Your crashes are graphics card related, so if changing graphics cards, clean installing Windows, and temperature monitoring do not help, it is likely the motherboard at fault. Other causes could be power supply, memory, or your monitor. Have you tried a different power supply? What about running with different RAM? Different monitor?
Before you proceed with the following, answer these two questions: Are you still under warranty? Does your warranty allow you to open up the machine to check hardware?
If you are unsure of the answers to these questions, contact your system manufacturer. WARNING: The steps that follow can void your warranty!!!

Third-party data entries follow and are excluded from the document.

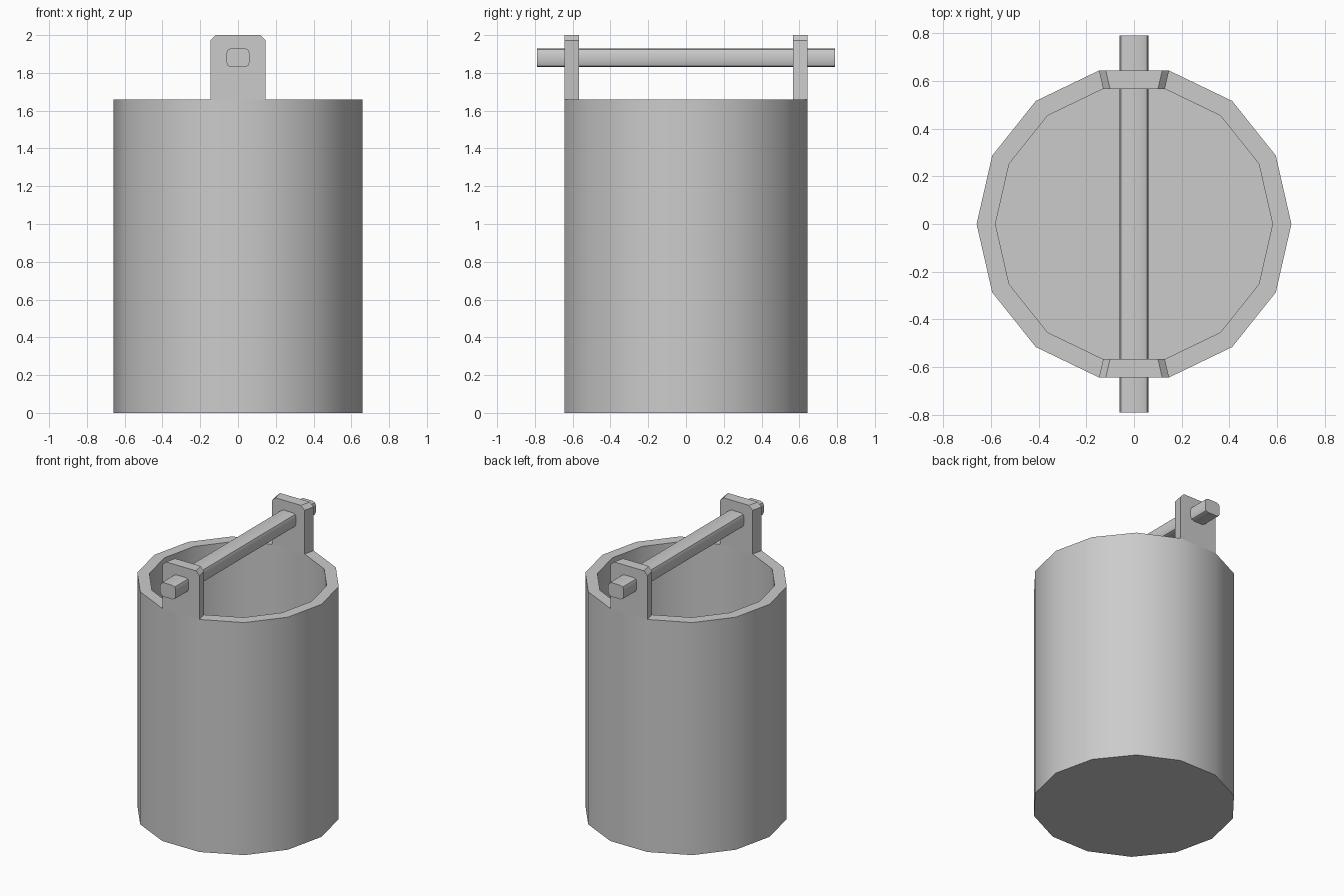
import bpy, bmesh
from math import cos, sin, pi, radians

cube = bpy.data.objects.get("Cube")
if cube:
    bpy.data.objects.remove(cube, do_unlink=True)

SIDES = 14
R_OUT, R_IN = 0.66, 0.581
RIM, FLOOR, TOP = 1.66, 0.08, 2.0

grey = bpy.data.materials.new("bucket grey")
grey.use_nodes = True
grey.diffuse_color = (0.6, 0.6, 0.6, 1)
grey.node_tree.nodes["Principled BSDF"].inputs["Base Color"].default_value = (0.6, 0.6, 0.6, 1)


def finish(name, bm):
    bmesh.ops.recalc_face_normals(bm, faces=bm.faces)
    mesh = bpy.data.meshes.new(name)
    bm.to_mesh(mesh)
    bm.free()
    mesh.materials.append(grey)
    obj = bpy.data.objects.new(name, mesh)
    bpy.context.collection.objects.link(obj)
    bpy.ops.object.select_all(action='DESELECT')
    obj.select_set(True)
    bpy.context.view_layer.objects.active = obj
    bpy.ops.object.shade_smooth_by_angle(angle=radians(30))
    return obj


def point(radius, step, z):
    a = 2 * pi * step / SIDES
    return (radius * cos(a), radius * sin(a), z)


# Bucket shell: outer wall, rim, inner wall and floor
bm = bmesh.new()
rings = [[bm.verts.new(point(r, i, z)) for i in range(SIDES)]
         for r, z in ((R_OUT, 0), (R_OUT, RIM), (R_IN, RIM), (R_IN, FLOOR))]
for low, high in zip(rings, rings[1:]):
    for i in range(SIDES):
        j = (i + 1) % SIDES
        bm.faces.new((low[i], low[j], high[j], high[i]))
bm.faces.new(rings[0])
bm.faces.new(rings[-1])
finish("bucket_shell", bm)

# Lugs rising from the front and back wall segments, top corners chamfered
for name, first in (("back_lug", 3), ("front_lug", 10)):
    bm = bmesh.new()
    plan = [point(R_OUT, first, RIM), point(R_OUT, first + 1, RIM),
            point(R_IN, first + 1, RIM), point(R_IN, first, RIM)]
    base = [bm.verts.new(p) for p in plan]
    top = [bm.verts.new((x, y, TOP)) for x, y, z in plan]
    bm.faces.new(top)
    for i in range(4):
        j = (i + 1) % 4
        bm.faces.new((base[i], base[j], top[j], top[i]))
    corners = [bm.edges.get((top[1], top[2])), bm.edges.get((top[3], top[0]))]
    bmesh.ops.bevel(bm, geom=corners, offset=0.028, segments=1, affect='EDGES')
    finish(name, bm)

# Handle bar through both lugs, long edges rounded
bm = bmesh.new()
bmesh.ops.create_cube(bm, size=1)
for v in bm.verts:
    v.co = (v.co.x * 0.122, v.co.y * 1.58, v.co.z * 0.1 + 1.88)
long_edges = [e for e in bm.edges if abs(e.verts[0].co.y - e.verts[1].co.y) > 1]
bmesh.ops.bevel(bm, geom=long_edges, offset=0.025, segments=2, profile=0.5, affect='EDGES')
finish("handle_bar", bm)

Strip down your system to run only the bare essentials: one RAM module, the CPU, motherboard, one hard disk, one graphics card (or use onboard graphics if you have it), keyboard, mouse, and one monitor. See how the system behaves by running Windows for twice as long as it typically takes for you to get a crash. If it is stable, add one piece of hardware back at a time until you get crashes again. Take notes of what hardware you add and how the system responds to the hardware changes. As you add and remove hardware, follow these steps for ESD safety:
- Shut down and turn off your computer.
- Unplug all power supplies to the computer (AC Power then battery for laptops, AC power for desktops)
- Hold down the power button for 30 seconds to close the circuit and ensure all power drains from components.
- Make sure you are grounded by using proper grounding techniques, i.e. work on an anti-static workbench, anti-static desk, or an anti-static pad. Hold something metallic while touching it to the anti-static surface, or use an anti-static wristband to attach to the anti-static material while working. If you do not have an anti-static workbench, desk, or pad, you can use your computer tower/case by finding a metal hold in it, such as a drive bay.
Once these steps have been followed, it is safe to remove and replace components within your computer.